I helped him with it and wrote the following Foreword:
“How important are money management and finances in marriage and family affairs? Tremendously. The American Bar Association recently indicated that 89 percent of all divorces could be traced to quarrels and accusations over money. Another study estimated that 75 percent of all divorces result from clashes over finances. Some professional counselors indicated that four out of every five families wrestle with serious money problems.”
Dr. Jeffrey R. Holland, formerly President of Brigham Young University
I chose a quotation about finance and marriage from a religious authority because this book combines all three of these elements.

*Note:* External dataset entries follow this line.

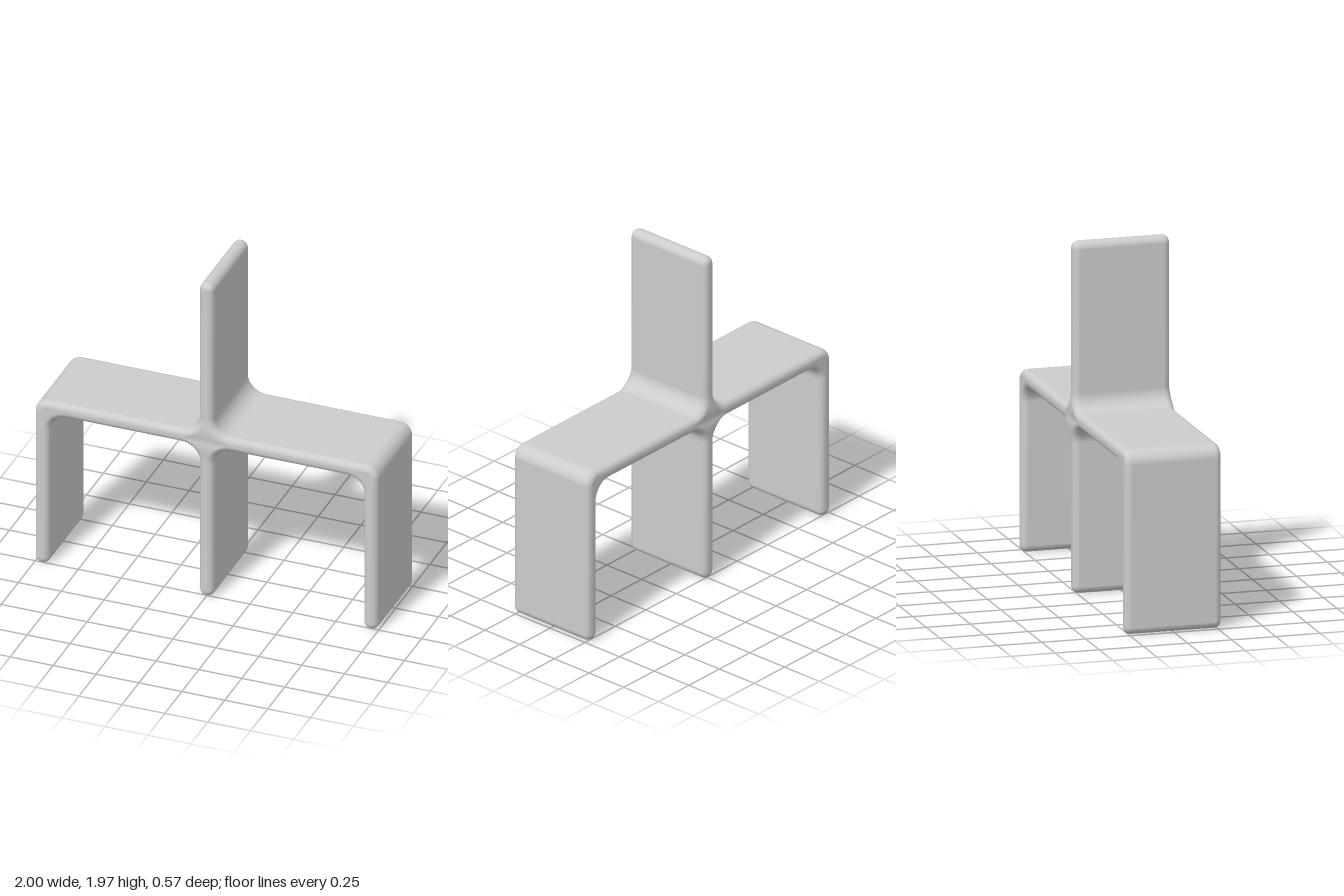
import * as THREE from 'three';
import { mergeVertices } from 'three/addons/utils/BufferGeometryUtils.js';

const ROUND = 0.035;          // rounding of every panel edge
const HALF = 0.0425 - ROUND;  // half thickness of a panel before rounding
const SEAT_Y = 0.987, LEG_X = 0.9575, TOP = 1.97, BOTTOM = 0.005;

// Outline of right-angled corners [x, y, radius], each replaced by an arc
function roundedOutline(corners, segments = 8) {
  const pts = [];
  corners.forEach(([x, y, r], i) => {
    const p = new THREE.Vector2(x, y);
    const prev = corners.at(i - 1), next = corners[(i + 1) % corners.length];
    const d1 = p.clone().sub(new THREE.Vector2(prev[0], prev[1])).normalize();
    const d2 = new THREE.Vector2(next[0], next[1]).sub(p).normalize();
    const centre = p.clone().addScaledVector(d1, -r).addScaledVector(d2, r);
    for (let k = 0; k <= segments; k++) {
      const t = (k / segments) * Math.PI / 2;
      pts.push(centre.clone()
        .addScaledVector(d2, -r * Math.cos(t))
        .addScaledVector(d1, r * Math.sin(t)));
    }
  });
  return new THREE.Shape(pts);
}

function panelGeometry() {
  const tip = HALF * 0.96, fillet = 0.13, shoulder = 0.04;
  const low = BOTTOM + ROUND, high = TOP - ROUND;
  const under = SEAT_Y - HALF, over = SEAT_Y + HALF;
  // Right half, from the bottom of the middle leg round to the top of the back panel
  const half = [
    [HALF, low, tip],
    [HALF, under, fillet],
    [LEG_X - HALF, under, fillet],
    [LEG_X - HALF, low, tip],
    [LEG_X + HALF, low, tip],
    [LEG_X + HALF, over, shoulder],
    [HALF, over, fillet],
    [HALF, high, tip],
  ];
  const mirrored = half.map(([x, y, r]) => [-x, y, r]).reverse();
  const depth = 0.47;
  let geo = new THREE.ExtrudeGeometry(roundedOutline([...half, ...mirrored]), {
    depth, bevelEnabled: true, bevelSize: ROUND, bevelThickness: 0.038, bevelSegments: 6,
  });
  geo.translate(0, 0, -depth / 2);

  // Slight swelling of the edges where the panels cross
  const pos = geo.attributes.position;
  for (let i = 0; i < pos.count; i++) {
    const d = Math.hypot(pos.getX(i), pos.getY(i) - SEAT_Y);
    const swell = 0.025 * Math.max(0, 1 - d / 0.18) ** 2;
    pos.setZ(i, pos.getZ(i) + Math.sign(pos.getZ(i)) * swell);
  }

  // Weld for smooth normals
  geo.deleteAttribute('uv');
  geo.deleteAttribute('normal');
  geo.clearGroups();
  geo = mergeVertices(geo, 1e-5);
  geo.computeVertexNormals();
  return geo;
}

export function createModel() {
  const group = new THREE.Group();
  group.name = 'crossedPanelBench';
  const grey = new THREE.MeshStandardMaterial({ color: 0xcccccc });
  grey.name = 'lightGrey';
  const body = new THREE.Mesh(panelGeometry(), grey);
  body.name = 'seatLegsAndUpright';
  group.add(body);
  return group;
}
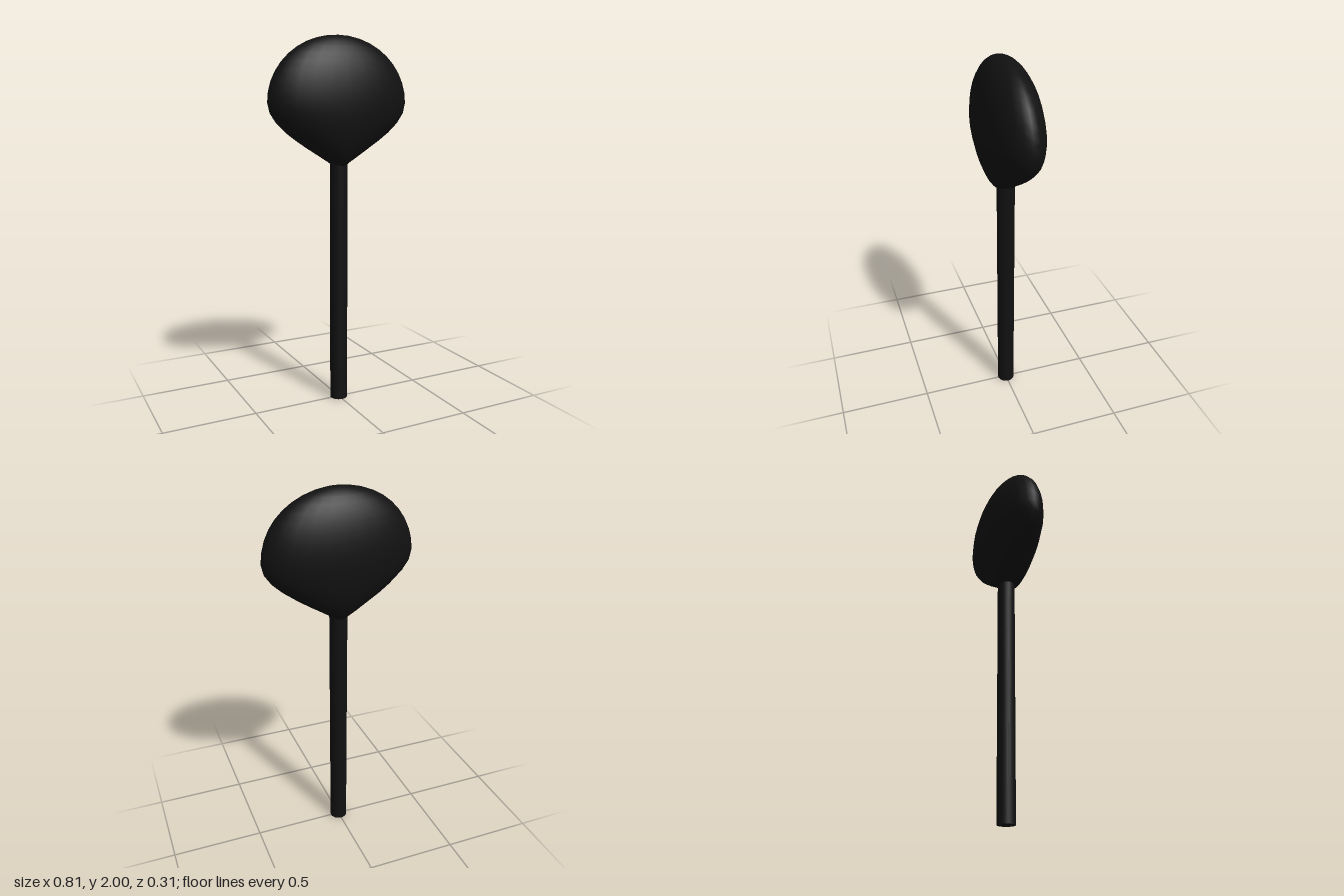
import * as THREE from 'three';
import { mergeVertices } from 'three/addons/utils/BufferGeometryUtils.js';

export function createModel() {
  const model = new THREE.Group();
  model.name = 'paddle';
  const black = new THREE.MeshStandardMaterial({ color: 0x111111 });

  const add = (name, geometry, y) => {
    const mesh = new THREE.Mesh(geometry, black);
    mesh.name = name;
    mesh.position.y = y;
    model.add(mesh);
  };

  // Straight round handle, running a little way into the head
  add('handle', new THREE.CylinderGeometry(0.048, 0.048, 1.36, 24), 0.68);

  // Flattened ellipsoid head, its lower half pinched sideways towards the handle
  let head = new THREE.SphereGeometry(1, 24, 20);
  const p = head.attributes.position;
  for (let i = 0; i < p.count; i++) {
    const drop = Math.max(0, -p.getY(i));
    const pinch = 1 - 0.84 * drop * drop;
    p.setXYZ(i, p.getX(i) * 0.403 * pinch, p.getY(i) * 0.35, p.getZ(i) * 0.153);
  }
  // Weld the seam so the shading stays smooth all round
  head.deleteAttribute('uv');
  head.deleteAttribute('normal');
  head = mergeVertices(head, 1e-5);
  head.computeVertexNormals();
  add('head', head, 1.65);

  return model;
}
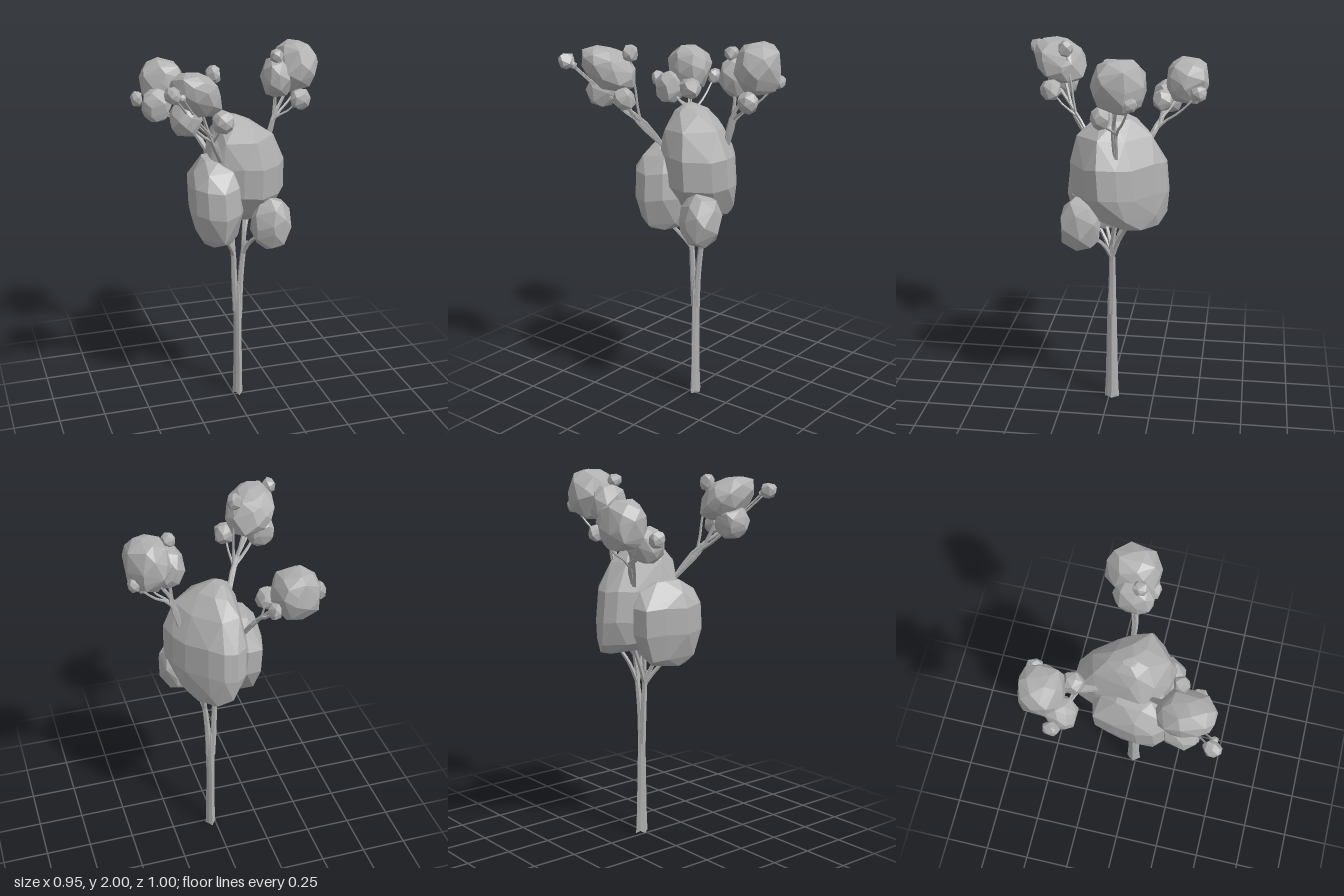
import * as THREE from 'three';
import { ConvexGeometry } from 'three/addons/geometries/ConvexGeometry.js';

const grey = new THREE.MeshStandardMaterial({ color: 0xb0b0b0, flatShading: true });
grey.name = 'stone grey';

function seeded(seed) {
  let s = seed * 7919 + 17;
  return () => (s = (s * 16807) % 2147483647) / 2147483647;
}

function hull(name, pts) {
  const mesh = new THREE.Mesh(new ConvexGeometry(pts), grey);
  mesh.name = name;
  return mesh;
}

// Faceted clump filling the box given by centre c and half sizes r; lean = [x, z] shift of its top
function clump(name, c, r, seed, count, lean = [0, 0]) {
  const rand = seeded(seed), pts = [];
  for (let i = 0; i < count; i++) {
    const y = 1 - (2 * i + 1) / count, a = i * 2.39996 + seed + (rand() - 0.5) * 0.7;
    const q = Math.sqrt(1 - y * y);
    const p = new THREE.Vector3(q * Math.cos(a), y, q * Math.sin(a));
    const n = Math.pow(Math.abs(p.x) ** 2.6 + Math.abs(p.y) ** 2.6 + Math.abs(p.z) ** 2.6, 1 / 2.6);
    p.multiplyScalar((0.95 + rand() * 0.1) / n);
    p.x += lean[0] * p.y;
    p.z += lean[1] * p.y;
    pts.push(p);
  }
  const box = new THREE.Box3().setFromPoints(pts);
  const mid = box.getCenter(new THREE.Vector3()), half = box.getSize(new THREE.Vector3()).multiplyScalar(0.5);
  pts.forEach(p => p.sub(mid).divide(half).multiply(new THREE.Vector3(...r)).add(new THREE.Vector3(...c)));
  return hull(name, pts);
}

// Large clump from a plan outline (about its centre) repeated at levels [y, scale, x, z]
function layeredClump(name, outline, levels) {
  const pts = [];
  levels.forEach(([y, s, cx, cz], j) => outline.forEach(([x, z], i) => {
    if (s > 0.9 || (i + j) % 2) pts.push(new THREE.Vector3(cx + x * s, y + (i % 3 - 1) * 0.008 * s, cz + z * s));
  }));
  return hull(name, pts);
}

// Tapered limb along a smooth path, from radius r0 to r1
function limb(name, path, r0, r1, sides = 5, steps = 8) {
  const curve = new THREE.CatmullRomCurve3(path.map(p => new THREE.Vector3(...p)));
  const geo = new THREE.TubeGeometry(curve, steps, 1, sides, false);
  const pos = geo.attributes.position, v = new THREE.Vector3();
  for (let i = 0; i < pos.count; i++) {
    const t = Math.floor(i / (sides + 1)) / steps, o = curve.getPointAt(t);
    v.fromBufferAttribute(pos, i).sub(o).multiplyScalar(r0 + (r1 - r0) * t).add(o);
    pos.setXYZ(i, v.x, v.y, v.z);
  }
  const mesh = new THREE.Mesh(geo, grey);
  mesh.name = name;
  return mesh;
}

// Fluted trunk, oval in section and flared at the foot
function trunk() {
  const sides = 8, rings = [[0, 0.03, 0.041], [0.12, 0.026, 0.035], [0.4, 0.024, 0.029], [0.6, 0.025, 0.024], [0.68, 0.014, 0.016]];
  const pos = [], idx = [];
  rings.forEach(([y, rx, rz], j) => {
    for (let i = 0; i < sides; i++) {
      const a = (i / sides) * Math.PI * 2, k = i % 2 ? 0.82 : 1;
      pos.push(0.027 + Math.cos(a) * rx * k, y + (j ? 0 : (i % 2) * 0.015), -0.016 + Math.sin(a) * rz * k);
      if (j) {
        const n = (i + 1) % sides, lo = (j - 1) * sides, hi = j * sides;
        idx.push(lo + i, hi + i, hi + n, lo + i, hi + n, lo + n);
      }
    }
  });
  // foot and top caps
  const top = (rings.length - 1) * sides;
  for (let i = 1; i < sides - 1; i++) idx.push(0, i, i + 1, top, top + i + 1, top + i);
  const geo = new THREE.BufferGeometry();
  geo.setAttribute('position', new THREE.Float32BufferAttribute(pos, 3));
  geo.setIndex(idx);
  geo.computeVertexNormals();
  const mesh = new THREE.Mesh(geo, grey);
  mesh.name = 'trunk';
  return mesh;
}

// Branch cluster: a stem from root to fork, then clumps [centre, half sizes, point count, lean] on twigs
function cluster(name, root, fork, clumps, seed) {
  const g = new THREE.Group();
  g.name = name;
  clumps.forEach(([c, r, count, lean], i) => {
    g.add(clump('leafClump', c, r, seed + i, count, lean));
    const off = (i - clumps.length / 2) * 0.005;
    const near = [fork[0] + off, fork[1], fork[2] - off];
    const bend = near.map((v, k) => v + (c[k] - v) * 0.5 + (k === 1 ? -0.015 : 0));
    const thick = i < 2 ? 0.014 : 0.01;
    g.add(limb('twig', [root, near, bend, c], thick, thick * 0.45));
  });
  return g;
}

export function createModel() {
  const tree = new THREE.Group();
  tree.name = 'tree';
  tree.add(trunk());

  // two main limbs, each splitting into branches
  const forkL = [0.002, 0.86, -0.015], forkR = [0.058, 0.86, -0.02];
  tree.add(limb('mainLimb', [[0.018, 0.52, -0.018], [0.008, 0.7, -0.018], forkL, [-0.006, 0.94, -0.015]], 0.019, 0.014, 6));
  tree.add(limb('mainLimb', [[0.034, 0.52, -0.014], [0.042, 0.7, -0.016], forkR, [0.07, 0.94, -0.02]], 0.019, 0.014, 6));
  [
    [forkL, [-0.03, 0.96, 0.01], [-0.1, 1.06, 0.05]],
    [forkL, [-0.025, 0.92, 0.02], [-0.08, 1.01, 0.08]],
    [forkL, [0, 0.97, -0.05], [-0.01, 1.15, -0.13]],
    [forkL, [0, 1.0, -0.02], [0.02, 1.25, -0.02]],
    [forkR, [0.085, 0.94, 0.02], [0.15, 1.03, 0.11]],
    [forkR, [0.08, 0.97, -0.06], [0.14, 1.12, -0.14]],
    [forkR, [0.065, 0.98, -0.03], [0.08, 1.15, -0.06]],
  ].forEach(path => tree.add(limb('branch', path, 0.013, 0.009)));

  // big lower clumps
  tree.add(layeredClump('crownClump', [
    [-0.09, -0.26], [-0.02, -0.255], [0.05, -0.2], [0.145, -0.09], [0.19, -0.01], [0.215, 0.09], [0.165, 0.16],
    [0.045, 0.255], [-0.055, 0.24], [-0.155, 0.19], [-0.215, 0.13], [-0.205, 0.04], [-0.18, -0.13], [-0.15, -0.22],
  ], [
    [1.06, 0.5, 0.07, -0.14], [1.12, 0.8, 0.06, -0.1], [1.24, 0.98, 0.057, -0.062], [1.4, 0.97, 0.055, -0.05],
    [1.54, 0.76, 0.04, -0.03], [1.62, 0.42, 0.01, -0.03], [1.655, 0.14, -0.015, -0.02],
  ]));
  tree.add(layeredClump('sideClump', [
    [-0.085, -0.2], [0, -0.22], [0.08, -0.17], [0.13, -0.05], [0.14, 0.09], [0.1, 0.18],
    [0.01, 0.22], [-0.075, 0.19], [-0.125, 0.13], [-0.138, 0.04], [-0.115, -0.09],
  ], [
    [0.985, 0.5, -0.115, 0.05], [1.03, 0.77, -0.12, 0.045], [1.17, 0.99, -0.122, 0.03],
    [1.31, 0.97, -0.128, 0.02], [1.39, 0.77, -0.127, 0.02], [1.44, 0.42, -0.125, 0.02],
  ]));
  tree.add(clump('lowClump', [0.165, 1.085, 0.13], [0.106, 0.145, 0.107], 21, 30));

  // upper branch clusters
  tree.add(cluster('leftCluster', [0.19, 1.42, -0.06], [0.24, 1.6, -0.06], [
    [[0.363, 1.865, -0.09], [0.107, 0.135, 0.133], 40],
    [[0.252, 1.82, -0.065], [0.073, 0.11, 0.103], 34],
    [[0.362, 1.71, 0.0], [0.055, 0.058, 0.048], 24],
    [[0.24, 1.94, -0.03], [0.035, 0.037, 0.04], 22],
    [[0.445, 1.8, -0.155], [0.03, 0.036, 0.037], 22],
  ], 31));
  tree.add(cluster('frontRightCluster', [-0.1, 1.44, 0.1], [-0.165, 1.58, 0.2], [
    [[-0.28, 1.86, 0.305], [0.125, 0.115, 0.142], 44, [-0.25, 0.25]],
    [[-0.335, 1.74, 0.3], [0.08, 0.085, 0.09], 34],
    [[-0.16, 1.72, 0.34], [0.053, 0.058, 0.058], 24],
    [[-0.185, 1.94, 0.26], [0.036, 0.044, 0.04], 22],
    [[-0.437, 1.9, 0.455], [0.04, 0.04, 0.045], 22],
    [[-0.39, 1.885, 0.455], [0.016, 0.02, 0.02], 14],
  ], 47));
  tree.add(cluster('backRightCluster', [-0.09, 1.4, -0.16], [-0.165, 1.55, -0.245], [
    [[-0.29, 1.765, -0.385], [0.12, 0.125, 0.115], 44],
    [[-0.345, 1.665, -0.28], [0.08, 0.09, 0.08], 34],
    [[-0.19, 1.675, -0.26], [0.053, 0.057, 0.053], 24],
    [[-0.45, 1.7, -0.3], [0.03, 0.042, 0.042], 22],
    [[-0.165, 1.72, -0.45], [0.031, 0.042, 0.042], 22],
  ], 63));
  return tree;
}
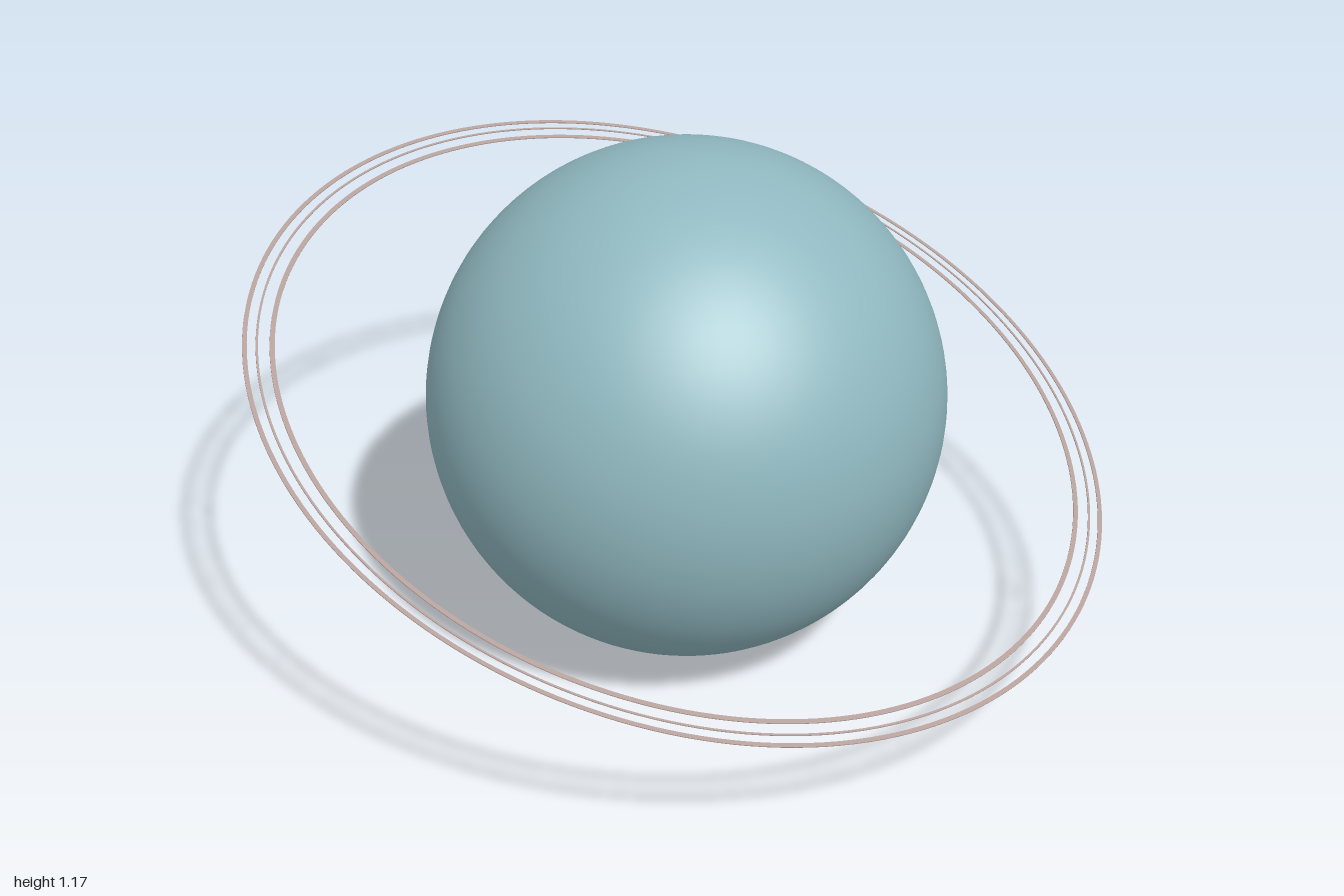
import * as THREE from 'three';

export function createModel() {
  const model = new THREE.Group();
  const radius = 0.587;

  const paleTeal = new THREE.MeshStandardMaterial({ color: 0x90b8c0 });
  paleTeal.name = 'paleTeal';
  const dustyGrey = new THREE.MeshStandardMaterial({ color: 0xb5a09b, flatShading: true });
  dustyGrey.name = 'dustyGrey';

  // Smooth globe
  const globe = new THREE.Mesh(new THREE.SphereGeometry(radius, 96, 64), paleTeal);
  globe.name = 'globe';
  globe.position.y = radius;
  model.add(globe);

  // Three very thin, narrow rings sharing one tilted plane
  const rings = new THREE.Group();
  rings.name = 'rings';
  rings.position.y = radius;
  rings.rotation.z = THREE.MathUtils.degToRad(-20);
  const halfThickness = 0.001;
  const bands = [
    ['innerRing', 0.93, 0.941],
    ['middleRing', 0.966, 0.971],
    ['outerRing', 0.99, 1.0],
  ];
  for (const [name, inner, outer] of bands) {
    const profile = [
      [inner, -halfThickness], [outer, -halfThickness],
      [outer, halfThickness], [inner, halfThickness], [inner, -halfThickness],
    ].map(([x, y]) => new THREE.Vector2(x, y));
    const ring = new THREE.Mesh(new THREE.LatheGeometry(profile, 192), dustyGrey);
    ring.name = name;
    rings.add(ring);
  }
  model.add(rings);

  return model;
}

Marriage is a sacred agreement, a promise, and one of its greatest risks is the mismanagement of the couple’s money.
How you earn and how you spend your money reflects your talents, insights, tastes, priorities, generosity, and miserliness, and as a couple, newlyweds need to be in general agreement about money-management or they will be sailing into a sea of trouble.
During his former career as a Certified Financial Planner, Jim Bakun counseled over 16,000 clients about money management: getting it, spending it, saving it, investing it, and bequeathing it. And not getting cheated out of it!
I met Jim at a Toastmasters Club, where he was sharpening his skills as a public speaker in preparation for lecturing on the topic of prudent financial management for people of all ages and walks of life. A strong friendship soon developed, and when he decided to write a book, he asked for my help, and this book was conceived. He brings to his writing a special combination of common sense, financial expertise, and the wisdom of a life well-lived, including a happy marriage well-managed.
Financial Success for Newlyweds will teach you how to handle your finances so you can save your marriage, not an easy trick these days. The author spells it out, and all you have to do is pay attention to spare yourself the painful money lessons of the School of Hard Knocks, which is not a branch of Fort Knox where the U.S. Treasury has piled up more gold than financiers like Warren Buffett and Jeff Bezos combined.
Money is not the key to happiness, but a lack of money can open the door to lots of unhappiness.
Fortunately, you will learn a bundle from Jim’s book and enjoy the process, too.
Douglas Winslow Cooper, PhD